WHAT TO PRODUCE
From the entries below, return only the lines starting at the one that contains "# Chamfered outer" and ending at the one that contains "bmesh.ops.convex_hull(hull, input=hull.verts)", exactly as they stand.

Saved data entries
=== Section Start ===

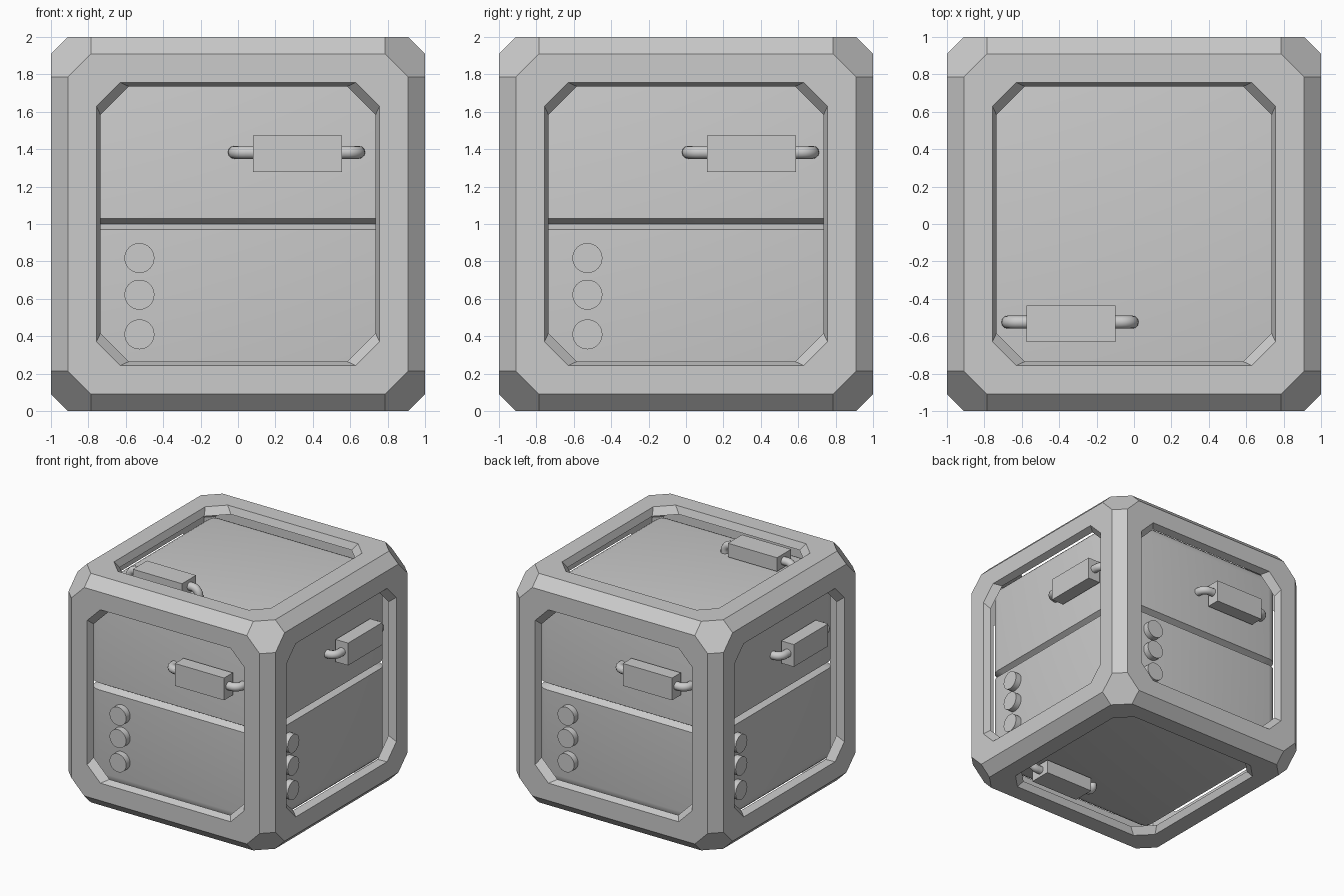
import bpy, bmesh, math
from itertools import permutations, product
from mathutils import Matrix, Vector

if "Cube" in bpy.data.objects:
    bpy.data.objects.remove(bpy.data.objects["Cube"])

CENTRE = Matrix.Translation((0, 0, 1))

# Local face frames: x = right, y = up, z = outward
FRONT = Matrix.Rotation(math.radians(90), 4, 'X')
SIDES = {n: Matrix.Rotation(math.radians(a), 4, 'Z') @ FRONT
         for n, a in (("front", 0), ("right", 90), ("back", 180), ("left", 270))}
TOP = Matrix.Identity(4)
BOTTOM = Matrix.Rotation(math.pi, 4, 'Y')


def add_mesh(name, bm, matrix=CENTRE):
    me = bpy.data.meshes.new(name)
    bm.to_mesh(me)
    bm.free()
    ob = bpy.data.objects.new(name, me)
    ob.matrix_world = matrix
    bpy.context.collection.objects.link(ob)
    return ob


def smooth(ob, angle=30):
    bpy.ops.object.select_all(action='DESELECT')
    ob.select_set(True)
    bpy.context.view_layer.objects.active = ob
    bpy.ops.object.shade_smooth_by_angle(angle=math.radians(angle))


def octagon(h, p, q):
    pts = [Vector((a * s, b * t, h)) for a, b in ((p, q), (q, p))
           for s, t in product((1, -1), repeat=2)]
    return sorted(pts, key=lambda v: math.atan2(v.y, v.x))


# Chamfered outer frame: a hollow shell with an octagonal opening on each face
def build_frame():
    outer, inner = (1, .91, .785), (.94, .875, .765)
    bm = bmesh.new()
    for dims in (outer, inner):
        hull = bmesh.new()
        for p in permutations(dims):
            for s in product((1, -1), repeat=3):
                hull.verts.new([a * b for a, b in zip(p, s)])
        bmesh.ops.convex_hull(hull, input=hull.verts)
        bmesh.ops.dissolve_limit(hull, angle_limit=.01, verts=hull.verts, edges=hull.edges)
        caps = [f for f in hull.faces if max(abs(c) for c in f.normal) > .99]
        bmesh.ops.delete(hull, geom=caps, context='FACES_ONLY')
        for f in hull.faces:
            bm.faces.new([bm.verts.new(v.co) for v in f.verts])
        hull.free()
    rings = [octagon(*outer), octagon(1, .757, .63),
             octagon(.94, .735, .583), octagon(*inner)]
    for m in list(SIDES.values()) + [TOP, BOTTOM]:
        for a, b in zip(rings, rings[1:]):
            for i in range(8):
                j = (i + 1) % 8
                bm.faces.new([bm.verts.new(m @ v) for v in (a[i], a[j], b[j], b[i])])
    bmesh.ops.remove_doubles(bm, verts=bm.verts, dist=.0005)
    bmesh.ops.recalc_face_normals(bm, faces=bm.faces)
    add_mesh("outer_frame", bm)


# Rounded inner box with a V groove around its middle
def build_core():
    bm = bmesh.new()
    bmesh.ops.create_cube(bm, size=1.7)
    bmesh.ops.bevel(bm, geom=bm.edges[:], offset=.1, segments=5, profile=.5, affect='EDGES')
    for z in (-.03, 0, .03):
        bmesh.ops.bisect_plane(bm, geom=bm.verts[:] + bm.edges[:] + bm.faces[:],
                               plane_co=(0, 0, z), plane_no=(0, 0, 1))
    for v in bm.verts:
        if abs(v.co.z) < .001:
            v.co.x *= .94
            v.co.y *= .94
    smooth(add_mesh("inner_box", bm))


# Handle: bent rod with a rectangular grip, placed on one face
def build_handle(side, m, x, y):
    bm = bmesh.new()
    bmesh.ops.create_cube(bm, size=1)
    bmesh.ops.scale(bm, vec=(.475, .195, .12), verts=bm.verts)
    bmesh.ops.translate(bm, vec=(x, y, .925), verts=bm.verts)
    add_mesh(side + "_handle_grip", bm, CENTRE @ m)

    half, r, top = .332, .06, .925
    arc = [(half - r + r * math.cos(t), top - r + r * math.sin(t))
           for t in (math.radians(15 * i) for i in range(7))]
    path = [(half, .8)] + arc
    path += [(-a, b) for a, b in reversed(path)]
    cu = bpy.data.curves.new(side + "_handle_rod", 'CURVE')
    cu.dimensions = '3D'
    cu.bevel_depth = .035
    cu.bevel_resolution = 4
    cu.use_fill_caps = True
    sp = cu.splines.new('POLY')
    sp.points.add(len(path) - 1)
    for pt, (a, b) in zip(sp.points, path):
        pt.co = (x - .005 + a, y + .008, b, 1)
    ob = bpy.data.objects.new(side + "_handle_rod", cu)
    ob.matrix_world = CENTRE @ m
    bpy.context.collection.objects.link(ob)


# Column of three round buttons
def build_buttons(side, m):
    for i, y in enumerate((-.182, -.378, -.59)):
        bm = bmesh.new()
        bmesh.ops.create_cone(bm, cap_ends=True, segments=32, radius1=.08, radius2=.08,
                              depth=.1, matrix=Matrix.Translation((-.527, y, .855)))
        smooth(add_mesh(f"{side}_button_{i + 1}", bm, CENTRE @ m))


build_frame()
build_core()
for side, m in SIDES.items():
    build_handle(side, m, .35 if side == "right" else .318, .375)
    build_buttons(side, m)
build_handle("top", TOP, -.337, -.533)
build_handle("bottom", BOTTOM, -.337, -.533)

=== Section End ===

SOLUTION FOR THIS PROBLEM
# Chamfered outer frame: a hollow shell with an octagonal opening on each face
def build_frame():
    outer, inner = (1, .91, .785), (.94, .875, .765)
    bm = bmesh.new()
    for dims in (outer, inner):
        hull = bmesh.new()
        for p in permutations(dims):
            for s in product((1, -1), repeat=3):
                hull.verts.new([a * b for a, b in zip(p, s)])
        bmesh.ops.convex_hull(hull, input=hull.verts)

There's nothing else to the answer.